(Records drawn from a dataset)
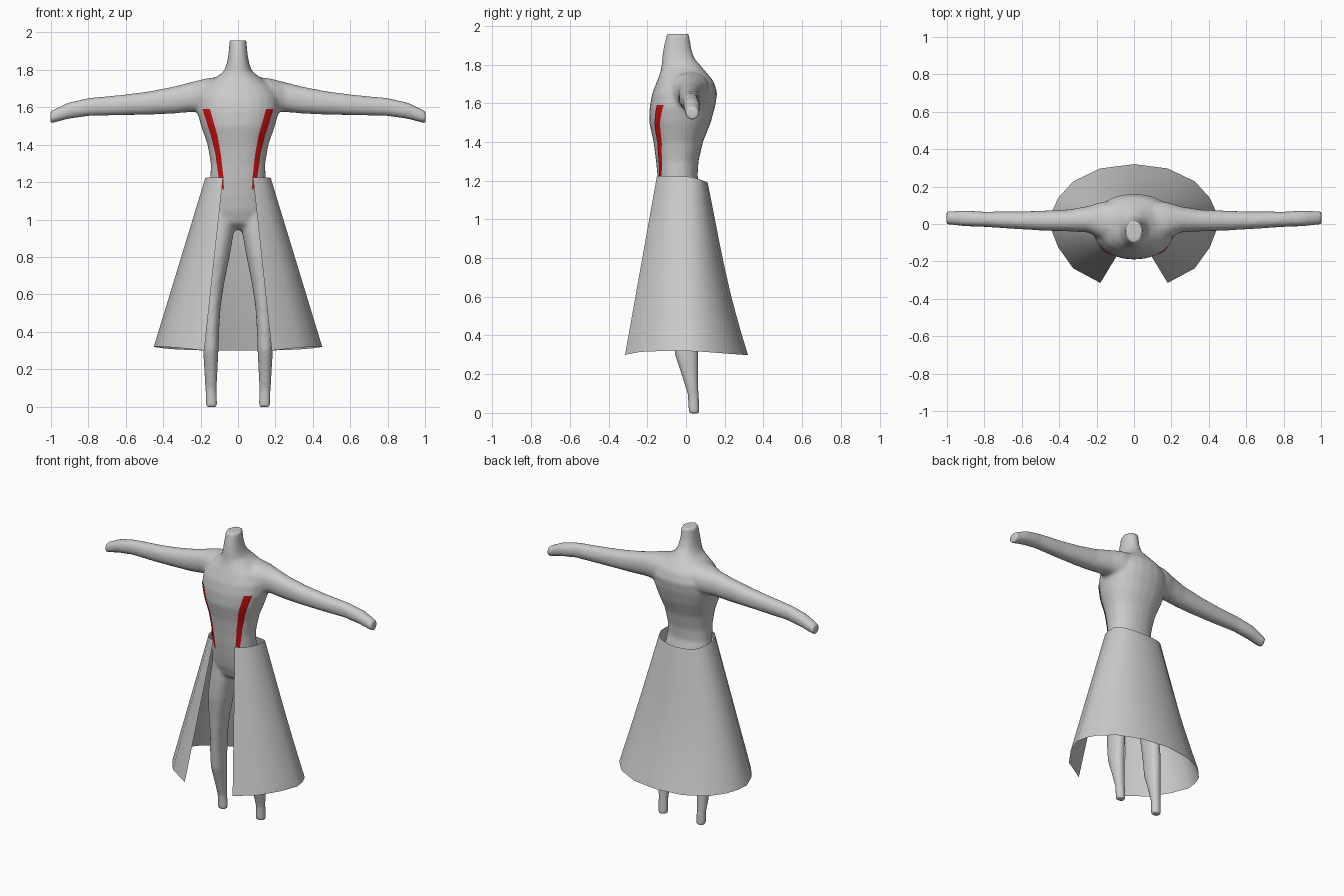
import bpy, bmesh
from math import cos, sin, pi, copysign
from mathutils import Vector
from mathutils.bvhtree import BVHTree

if "Cube" in bpy.data.objects:
    bpy.data.objects.remove(bpy.data.objects["Cube"])


def loft(bm, rings, axis, sign=1, n=24, power=2.2):
    """Closed tube through rings of (position, u_low, u_high, v_low, v_high)."""
    loops = []
    for pos, u0, u1, v0, v1 in rings:
        loop = []
        for i in range(n):
            c, s = cos(2 * pi * i / n), sin(2 * pi * i / n)
            u = (u0 + u1) / 2 + (u1 - u0) / 2 * copysign(abs(c) ** (2 / power), c)
            v = (v0 + v1) / 2 + (v1 - v0) / 2 * copysign(abs(s) ** (2 / power), s)
            p = (sign * u, v, pos) if axis == 'z' else (sign * pos, u, v)
            loop.append(bm.verts.new(p))
        loops.append(loop)
    for a, b in zip(loops, loops[1:]):
        for i in range(n):
            j = (i + 1) % n
            bm.faces.new((a[i], a[j], b[j], b[i]))
    bm.faces.new(loops[0])
    bm.faces.new(loops[-1])


def sheet(bm, rows):
    """Open surface through rows of points."""
    vs = [[bm.verts.new(p) for p in r] for r in rows]
    for a, b in zip(vs, vs[1:]):
        for i in range(len(a) - 1):
            bm.faces.new((a[i], a[i + 1], b[i + 1], b[i]))


def finish(bm, name):
    bmesh.ops.recalc_face_normals(bm, faces=bm.faces[:])
    me = bpy.data.meshes.new(name)
    bm.to_mesh(me)
    bm.free()
    me.shade_smooth()
    ob = bpy.data.objects.new(name, me)
    bpy.context.collection.objects.link(ob)
    return ob


# Body: torso with neck, two arms, two legs, fused into one skin
torso = [(z, -w, w, f, b) for z, w, f, b in [
    (0.945, .06, -.05, .05), (0.98, .14, -.095, .085), (1.05, .165, -.12, .10),
    (1.13, .16, -.135, .085), (1.22, .148, -.147, .06), (1.30, .146, -.155, .065),
    (1.40, .163, -.168, .088), (1.50, .198, -.19, .128), (1.58, .22, -.188, .15),
    (1.65, .218, -.175, .162), (1.71, .185, -.152, .145), (1.755, .125, -.134, .11),
    (1.79, .078, -.127, .08), (1.83, .061, -.124, .045), (1.88, .052, -.118, .028),
    (1.93, .047, -.106, .02), (1.958, .045, -.10, .018)]]
arm = [(.08, -.07, .12, 1.60, 1.765), (.17, -.085, .12, 1.57, 1.755),
       (.25, -.045, .095, 1.575, 1.735), (.35, -.04, .078, 1.565, 1.71),
       (.48, -.036, .072, 1.56, 1.685), (.62, -.028, .067, 1.557, 1.667),
       (.80, -.016, .066, 1.553, 1.65), (.91, -.012, .073, 1.537, 1.625),
       (1.003, -.002, .067, 1.512, 1.58)]
leg = [(1.06, .02, .155, -.10, .085), (.93, .022, .178, -.105, .09),
       (.80, .045, .19, -.105, .08), (.65, .075, .188, -.09, .068),
       (.53, .093, .18, -.08, .062), (.42, .10, .187, -.07, .066),
       (.30, .104, .187, -.058, .064), (.18, .11, .18, -.018, .064),
       (.09, .113, .175, .01, .066), (-.003, .11, .173, .013, .07)]
bm = bmesh.new()
loft(bm, torso, 'z')
for side in (-1, 1):
    loft(bm, arm, 'x', side, 16)
    loft(bm, leg, 'z', side, 16)
body = finish(bm, "body")
remesh = body.modifiers.new("fuse", 'REMESH')
remesh.mode = 'VOXEL'
remesh.voxel_size = 0.011
remesh.use_smooth_shade = True
smooth = body.modifiers.new("soften", 'SMOOTH')
smooth.factor = 0.5
smooth.iterations = 6

# Skirt: flared sheet, open at the front; half outline from front edge to back
top = [(.08, -.15, 1.225), (.125, -.13, 1.225), (.16, -.085, 1.225), (.175, -.03, 1.222),
       (.175, .02, 1.22), (.16, .062, 1.21), (.125, .088, 1.20), (.07, .105, 1.193), (0, .112, 1.19)]
hem = [(.18, -.315, .30), (.325, -.237, .315), (.405, -.125, .32), (.45, -.01, .32),
       (.437, .07, .317), (.405, .14, .312), (.325, .228, .305), (.18, .297, .30), (0, .32, .30)]


def whole(half):
    return [Vector(p) for p in half] + [Vector((-x, y, z)) for x, y, z in half[-2::-1]]


rows = []
for k in range(9):
    t = k / 8
    row = [a.lerp(b, t) for a, b in zip(whole(top), whole(hem))]
    for p in row:
        p.y -= .07 * max(0, p.y) * sin(pi * t)
    rows.append(row)
bm = bmesh.new()
sheet(bm, rows)
finish(bm, "skirt")

# Red stripes laid on the chest: (height, inner x, outer x)
red = bpy.data.materials.new("red")
red.diffuse_color = (0.6, 0.005, 0.005, 1)
red.use_nodes = True
red.node_tree.nodes["Principled BSDF"].inputs["Base Color"].default_value = red.diffuse_color
tree = BVHTree.FromObject(body, bpy.context.evaluated_depsgraph_get())
path = [(1.59, .148, .187), (1.52, .128, .165), (1.45, .108, .142),
        (1.35, .09, .118), (1.23, .077, .102), (1.16, .074, .08)]


def on_body(x, z):
    loc, nor, _, _ = tree.ray_cast(Vector((x, -1, z)), Vector((0, 1, 0)))
    if loc is None:
        loc, nor, _, _ = tree.find_nearest(Vector((x, -.1, z)))
    return loc + nor * .004


for side, name in ((1, "stripe_left"), (-1, "stripe_right")):
    rows = []
    for a, b in zip(path, path[1:]):
        for k in range(6):
            z, x0, x1 = Vector(a).lerp(Vector(b), k / 5)
            if k or not rows:
                rows.append([on_body(side * (x0 + (x1 - x0) * i / 4), z) for i in range(5)])
    bm = bmesh.new()
    sheet(bm, rows)
    finish(bm, name).data.materials.append(red)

▶ _Work request_: Each line above should be set down exactly as written, with pictures excluded.

▶ _Your response_:
import bpy, bmesh
from math import cos, sin, pi, copysign
from mathutils import Vector
from mathutils.bvhtree import BVHTree

if "Cube" in bpy.data.objects:
    bpy.data.objects.remove(bpy.data.objects["Cube"])


def loft(bm, rings, axis, sign=1, n=24, power=2.2):
    """Closed tube through rings of (position, u_low, u_high, v_low, v_high)."""
    loops = []
    for pos, u0, u1, v0, v1 in rings:
        loop = []
        for i in range(n):
            c, s = cos(2 * pi * i / n), sin(2 * pi * i / n)
            u = (u0 + u1) / 2 + (u1 - u0) / 2 * copysign(abs(c) ** (2 / power), c)
            v = (v0 + v1) / 2 + (v1 - v0) / 2 * copysign(abs(s) ** (2 / power), s)
            p = (sign * u, v, pos) if axis == 'z' else (sign * pos, u, v)
            loop.append(bm.verts.new(p))
        loops.append(loop)
    for a, b in zip(loops, loops[1:]):
        for i in range(n):
            j = (i + 1) % n
            bm.faces.new((a[i], a[j], b[j], b[i]))
    bm.faces.new(loops[0])
    bm.faces.new(loops[-1])


def sheet(bm, rows):
    """Open surface through rows of points."""
    vs = [[bm.verts.new(p) for p in r] for r in rows]
    for a, b in zip(vs, vs[1:]):
        for i in range(len(a) - 1):
            bm.faces.new((a[i], a[i + 1], b[i + 1], b[i]))


def finish(bm, name):
    bmesh.ops.recalc_face_normals(bm, faces=bm.faces[:])
    me = bpy.data.meshes.new(name)
    bm.to_mesh(me)
    bm.free()
    me.shade_smooth()
    ob = bpy.data.objects.new(name, me)
    bpy.context.collection.objects.link(ob)
    return ob


# Body: torso with neck, two arms, two legs, fused into one skin
torso = [(z, -w, w, f, b) for z, w, f, b in [
    (0.945, .06, -.05, .05), (0.98, .14, -.095, .085), (1.05, .165, -.12, .10),
    (1.13, .16, -.135, .085), (1.22, .148, -.147, .06), (1.30, .146, -.155, .065),
    (1.40, .163, -.168, .088), (1.50, .198, -.19, .128), (1.58, .22, -.188, .15),
    (1.65, .218, -.175, .162), (1.71, .185, -.152, .145), (1.755, .125, -.134, .11),
    (1.79, .078, -.127, .08), (1.83, .061, -.124, .045), (1.88, .052, -.118, .028),
    (1.93, .047, -.106, .02), (1.958, .045, -.10, .018)]]
arm = [(.08, -.07, .12, 1.60, 1.765), (.17, -.085, .12, 1.57, 1.755),
       (.25, -.045, .095, 1.575, 1.735), (.35, -.04, .078, 1.565, 1.71),
       (.48, -.036, .072, 1.56, 1.685), (.62, -.028, .067, 1.557, 1.667),
       (.80, -.016, .066, 1.553, 1.65), (.91, -.012, .073, 1.537, 1.625),
       (1.003, -.002, .067, 1.512, 1.58)]
leg = [(1.06, .02, .155, -.10, .085), (.93, .022, .178, -.105, .09),
       (.80, .045, .19, -.105, .08), (.65, .075, .188, -.09, .068),
       (.53, .093, .18, -.08, .062), (.42, .10, .187, -.07, .066),
       (.30, .104, .187, -.058, .064), (.18, .11, .18, -.018, .064),
       (.09, .113, .175, .01, .066), (-.003, .11, .173, .013, .07)]
bm = bmesh.new()
loft(bm, torso, 'z')
for side in (-1, 1):
    loft(bm, arm, 'x', side, 16)
    loft(bm, leg, 'z', side, 16)
body = finish(bm, "body")
remesh = body.modifiers.new("fuse", 'REMESH')
remesh.mode = 'VOXEL'
remesh.voxel_size = 0.011
remesh.use_smooth_shade = True
smooth = body.modifiers.new("soften", 'SMOOTH')
smooth.factor = 0.5
smooth.iterations = 6

# Skirt: flared sheet, open at the front; half outline from front edge to back
top = [(.08, -.15, 1.225), (.125, -.13, 1.225), (.16, -.085, 1.225), (.175, -.03, 1.222),
       (.175, .02, 1.22), (.16, .062, 1.21), (.125, .088, 1.20), (.07, .105, 1.193), (0, .112, 1.19)]
hem = [(.18, -.315, .30), (.325, -.237, .315), (.405, -.125, .32), (.45, -.01, .32),
       (.437, .07, .317), (.405, .14, .312), (.325, .228, .305), (.18, .297, .30), (0, .32, .30)]


def whole(half):
    return [Vector(p) for p in half] + [Vector((-x, y, z)) for x, y, z in half[-2::-1]]


rows = []
for k in range(9):
    t = k / 8
    row = [a.lerp(b, t) for a, b in zip(whole(top), whole(hem))]
    for p in row:
        p.y -= .07 * max(0, p.y) * sin(pi * t)
    rows.append(row)
bm = bmesh.new()
sheet(bm, rows)
finish(bm, "skirt")

# Red stripes laid on the chest: (height, inner x, outer x)
red = bpy.data.materials.new("red")
red.diffuse_color = (0.6, 0.005, 0.005, 1)
red.use_nodes = True
red.node_tree.nodes["Principled BSDF"].inputs["Base Color"].default_value = red.diffuse_color
tree = BVHTree.FromObject(body, bpy.context.evaluated_depsgraph_get())
path = [(1.59, .148, .187), (1.52, .128, .165), (1.45, .108, .142),
        (1.35, .09, .118), (1.23, .077, .102), (1.16, .074, .08)]


def on_body(x, z):
    loc, nor, _, _ = tree.ray_cast(Vector((x, -1, z)), Vector((0, 1, 0)))
    if loc is None:
        loc, nor, _, _ = tree.find_nearest(Vector((x, -.1, z)))
    return loc + nor * .004


for side, name in ((1, "stripe_left"), (-1, "stripe_right")):
    rows = []
    for a, b in zip(path, path[1:]):
        for k in range(6):
            z, x0, x1 = Vector(a).lerp(Vector(b), k / 5)
            if k or not rows:
                rows.append([on_body(side * (x0 + (x1 - x0) * i / 4), z) for i in range(5)])
    bm = bmesh.new()
    sheet(bm, rows)
    finish(bm, name).data.materials.append(red)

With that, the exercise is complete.